◆ **WHAT THE TASK REQUIRES**:
When a record contains an image, skip the image and retype the rest of that record exactly.

Source records
------------------------------

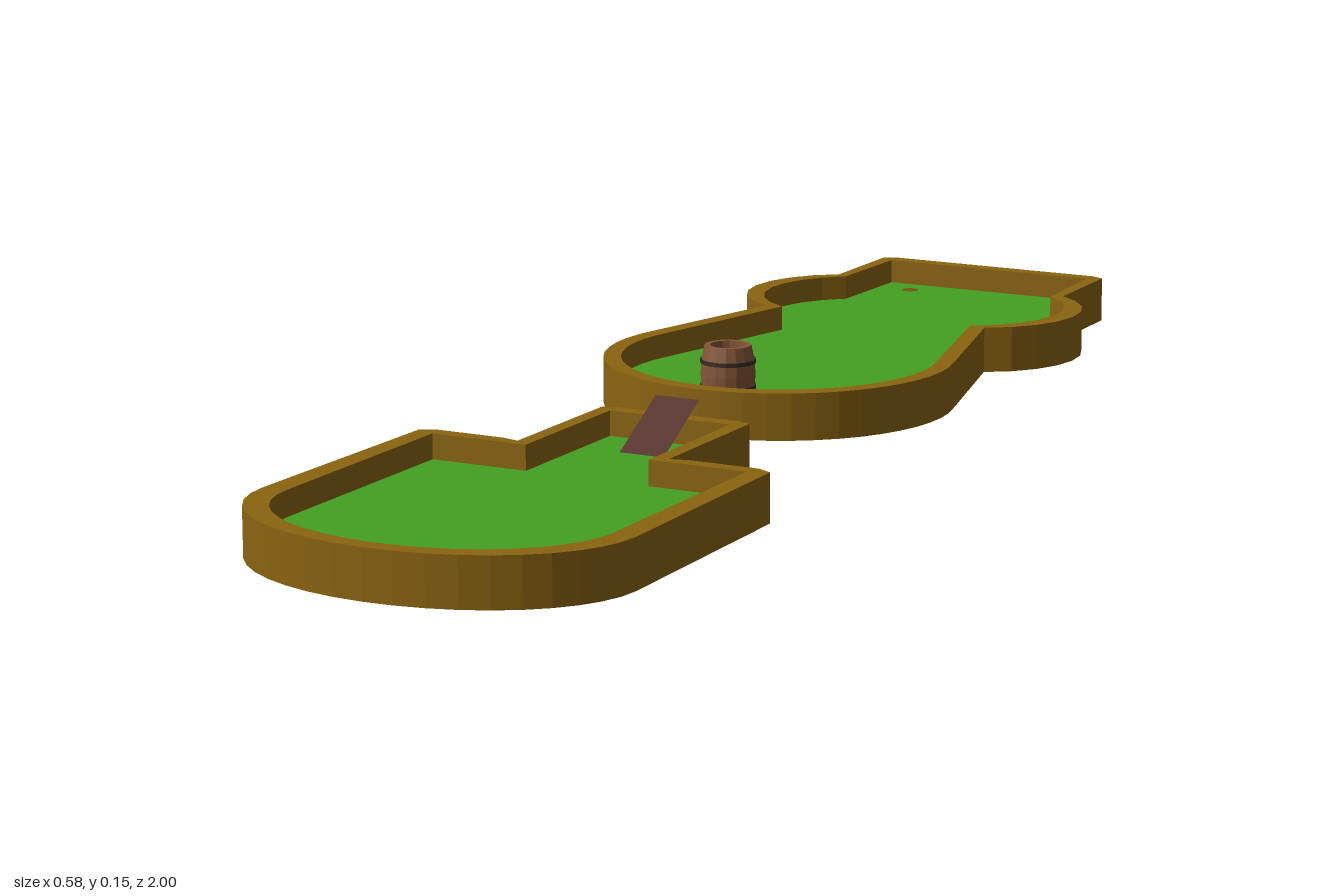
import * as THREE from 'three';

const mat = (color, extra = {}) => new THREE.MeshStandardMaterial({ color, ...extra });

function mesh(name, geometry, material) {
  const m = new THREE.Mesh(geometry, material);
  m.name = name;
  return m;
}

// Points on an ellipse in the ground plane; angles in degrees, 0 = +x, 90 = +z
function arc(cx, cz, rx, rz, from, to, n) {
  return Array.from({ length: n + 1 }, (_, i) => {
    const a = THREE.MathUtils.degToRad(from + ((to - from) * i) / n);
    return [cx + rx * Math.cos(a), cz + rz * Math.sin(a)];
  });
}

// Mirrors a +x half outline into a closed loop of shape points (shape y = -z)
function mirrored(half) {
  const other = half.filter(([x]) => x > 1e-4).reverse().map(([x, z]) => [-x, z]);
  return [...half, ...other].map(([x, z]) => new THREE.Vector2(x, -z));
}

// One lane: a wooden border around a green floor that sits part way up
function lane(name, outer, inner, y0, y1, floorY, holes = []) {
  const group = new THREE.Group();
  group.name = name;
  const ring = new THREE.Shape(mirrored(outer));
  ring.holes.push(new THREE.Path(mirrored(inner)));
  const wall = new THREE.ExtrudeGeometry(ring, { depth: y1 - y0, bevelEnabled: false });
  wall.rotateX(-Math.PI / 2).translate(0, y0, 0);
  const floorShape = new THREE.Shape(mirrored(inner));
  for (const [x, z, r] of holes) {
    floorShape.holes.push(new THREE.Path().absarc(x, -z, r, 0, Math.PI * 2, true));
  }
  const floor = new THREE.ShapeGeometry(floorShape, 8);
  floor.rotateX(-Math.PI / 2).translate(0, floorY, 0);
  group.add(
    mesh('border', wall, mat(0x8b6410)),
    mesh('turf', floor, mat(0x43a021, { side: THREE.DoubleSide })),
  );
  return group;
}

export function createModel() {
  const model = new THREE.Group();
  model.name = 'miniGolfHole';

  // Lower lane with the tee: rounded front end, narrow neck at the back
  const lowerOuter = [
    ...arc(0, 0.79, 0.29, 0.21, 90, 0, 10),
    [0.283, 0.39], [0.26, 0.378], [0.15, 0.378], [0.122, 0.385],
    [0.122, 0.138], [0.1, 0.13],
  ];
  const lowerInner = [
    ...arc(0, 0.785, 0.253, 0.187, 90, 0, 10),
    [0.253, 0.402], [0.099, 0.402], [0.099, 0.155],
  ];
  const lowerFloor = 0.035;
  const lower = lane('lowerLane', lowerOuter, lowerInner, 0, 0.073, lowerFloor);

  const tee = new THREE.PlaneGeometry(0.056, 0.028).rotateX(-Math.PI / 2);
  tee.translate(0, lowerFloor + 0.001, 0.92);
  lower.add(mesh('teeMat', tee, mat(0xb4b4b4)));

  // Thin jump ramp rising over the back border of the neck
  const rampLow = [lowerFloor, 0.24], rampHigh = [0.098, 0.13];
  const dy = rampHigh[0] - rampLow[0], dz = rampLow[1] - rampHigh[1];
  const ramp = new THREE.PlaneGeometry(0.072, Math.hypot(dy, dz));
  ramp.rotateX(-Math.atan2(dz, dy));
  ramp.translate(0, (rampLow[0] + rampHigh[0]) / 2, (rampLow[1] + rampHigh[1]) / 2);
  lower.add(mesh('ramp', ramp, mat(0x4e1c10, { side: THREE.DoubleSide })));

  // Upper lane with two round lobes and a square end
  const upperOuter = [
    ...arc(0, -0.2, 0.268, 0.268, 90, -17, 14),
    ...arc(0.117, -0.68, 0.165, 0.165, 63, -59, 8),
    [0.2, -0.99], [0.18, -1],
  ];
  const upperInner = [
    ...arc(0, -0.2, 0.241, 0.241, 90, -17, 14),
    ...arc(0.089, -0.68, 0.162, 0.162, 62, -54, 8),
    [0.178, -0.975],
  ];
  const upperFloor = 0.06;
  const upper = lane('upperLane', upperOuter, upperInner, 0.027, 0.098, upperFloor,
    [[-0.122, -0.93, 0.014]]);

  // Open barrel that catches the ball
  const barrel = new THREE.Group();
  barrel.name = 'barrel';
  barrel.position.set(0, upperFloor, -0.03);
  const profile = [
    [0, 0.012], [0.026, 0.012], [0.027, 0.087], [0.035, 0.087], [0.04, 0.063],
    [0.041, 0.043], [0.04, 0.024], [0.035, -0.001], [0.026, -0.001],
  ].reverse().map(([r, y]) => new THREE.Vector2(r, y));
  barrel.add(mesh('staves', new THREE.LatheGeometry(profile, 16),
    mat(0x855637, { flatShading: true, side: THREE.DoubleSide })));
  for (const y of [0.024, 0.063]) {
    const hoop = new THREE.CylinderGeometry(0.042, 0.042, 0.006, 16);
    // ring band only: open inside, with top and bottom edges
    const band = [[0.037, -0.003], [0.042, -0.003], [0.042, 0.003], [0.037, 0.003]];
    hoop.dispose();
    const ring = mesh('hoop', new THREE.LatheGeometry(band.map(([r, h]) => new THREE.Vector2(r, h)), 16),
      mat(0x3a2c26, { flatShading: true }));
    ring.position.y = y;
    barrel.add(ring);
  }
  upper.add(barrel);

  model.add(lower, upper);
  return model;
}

------------------------------

◆ **ANSWER SECTION**:
import * as THREE from 'three';

const mat = (color, extra = {}) => new THREE.MeshStandardMaterial({ color, ...extra });

function mesh(name, geometry, material) {
  const m = new THREE.Mesh(geometry, material);
  m.name = name;
  return m;
}

// Points on an ellipse in the ground plane; angles in degrees, 0 = +x, 90 = +z
function arc(cx, cz, rx, rz, from, to, n) {
  return Array.from({ length: n + 1 }, (_, i) => {
    const a = THREE.MathUtils.degToRad(from + ((to - from) * i) / n);
    return [cx + rx * Math.cos(a), cz + rz * Math.sin(a)];
  });
}

// Mirrors a +x half outline into a closed loop of shape points (shape y = -z)
function mirrored(half) {
  const other = half.filter(([x]) => x > 1e-4).reverse().map(([x, z]) => [-x, z]);
  return [...half, ...other].map(([x, z]) => new THREE.Vector2(x, -z));
}

// One lane: a wooden border around a green floor that sits part way up
function lane(name, outer, inner, y0, y1, floorY, holes = []) {
  const group = new THREE.Group();
  group.name = name;
  const ring = new THREE.Shape(mirrored(outer));
  ring.holes.push(new THREE.Path(mirrored(inner)));
  const wall = new THREE.ExtrudeGeometry(ring, { depth: y1 - y0, bevelEnabled: false });
  wall.rotateX(-Math.PI / 2).translate(0, y0, 0);
  const floorShape = new THREE.Shape(mirrored(inner));
  for (const [x, z, r] of holes) {
    floorShape.holes.push(new THREE.Path().absarc(x, -z, r, 0, Math.PI * 2, true));
  }
  const floor = new THREE.ShapeGeometry(floorShape, 8);
  floor.rotateX(-Math.PI / 2).translate(0, floorY, 0);
  group.add(
    mesh('border', wall, mat(0x8b6410)),
    mesh('turf', floor, mat(0x43a021, { side: THREE.DoubleSide })),
  );
  return group;
}

export function createModel() {
  const model = new THREE.Group();
  model.name = 'miniGolfHole';

  // Lower lane with the tee: rounded front end, narrow neck at the back
  const lowerOuter = [
    ...arc(0, 0.79, 0.29, 0.21, 90, 0, 10),
    [0.283, 0.39], [0.26, 0.378], [0.15, 0.378], [0.122, 0.385],
    [0.122, 0.138], [0.1, 0.13],
  ];
  const lowerInner = [
    ...arc(0, 0.785, 0.253, 0.187, 90, 0, 10),
    [0.253, 0.402], [0.099, 0.402], [0.099, 0.155],
  ];
  const lowerFloor = 0.035;
  const lower = lane('lowerLane', lowerOuter, lowerInner, 0, 0.073, lowerFloor);

  const tee = new THREE.PlaneGeometry(0.056, 0.028).rotateX(-Math.PI / 2);
  tee.translate(0, lowerFloor + 0.001, 0.92);
  lower.add(mesh('teeMat', tee, mat(0xb4b4b4)));

  // Thin jump ramp rising over the back border of the neck
  const rampLow = [lowerFloor, 0.24], rampHigh = [0.098, 0.13];
  const dy = rampHigh[0] - rampLow[0], dz = rampLow[1] - rampHigh[1];
  const ramp = new THREE.PlaneGeometry(0.072, Math.hypot(dy, dz));
  ramp.rotateX(-Math.atan2(dz, dy));
  ramp.translate(0, (rampLow[0] + rampHigh[0]) / 2, (rampLow[1] + rampHigh[1]) / 2);
  lower.add(mesh('ramp', ramp, mat(0x4e1c10, { side: THREE.DoubleSide })));

  // Upper lane with two round lobes and a square end
  const upperOuter = [
    ...arc(0, -0.2, 0.268, 0.268, 90, -17, 14),
    ...arc(0.117, -0.68, 0.165, 0.165, 63, -59, 8),
    [0.2, -0.99], [0.18, -1],
  ];
  const upperInner = [
    ...arc(0, -0.2, 0.241, 0.241, 90, -17, 14),
    ...arc(0.089, -0.68, 0.162, 0.162, 62, -54, 8),
    [0.178, -0.975],
  ];
  const upperFloor = 0.06;
  const upper = lane('upperLane', upperOuter, upperInner, 0.027, 0.098, upperFloor,
    [[-0.122, -0.93, 0.014]]);

  // Open barrel that catches the ball
  const barrel = new THREE.Group();
  barrel.name = 'barrel';
  barrel.position.set(0, upperFloor, -0.03);
  const profile = [
    [0, 0.012], [0.026, 0.012], [0.027, 0.087], [0.035, 0.087], [0.04, 0.063],
    [0.041, 0.043], [0.04, 0.024], [0.035, -0.001], [0.026, -0.001],
  ].reverse().map(([r, y]) => new THREE.Vector2(r, y));
  barrel.add(mesh('staves', new THREE.LatheGeometry(profile, 16),
    mat(0x855637, { flatShading: true, side: THREE.DoubleSide })));
  for (const y of [0.024, 0.063]) {
    const hoop = new THREE.CylinderGeometry(0.042, 0.042, 0.006, 16);
    // ring band only: open inside, with top and bottom edges
    const band = [[0.037, -0.003], [0.042, -0.003], [0.042, 0.003], [0.037, 0.003]];
    hoop.dispose();
    const ring = mesh('hoop', new THREE.LatheGeometry(band.map(([r, h]) => new THREE.Vector2(r, h)), 16),
      mat(0x3a2c26, { flatShading: true }));
    ring.position.y = y;
    barrel.add(ring);
  }
  upper.add(barrel);

  model.add(lower, upper);
  return model;
}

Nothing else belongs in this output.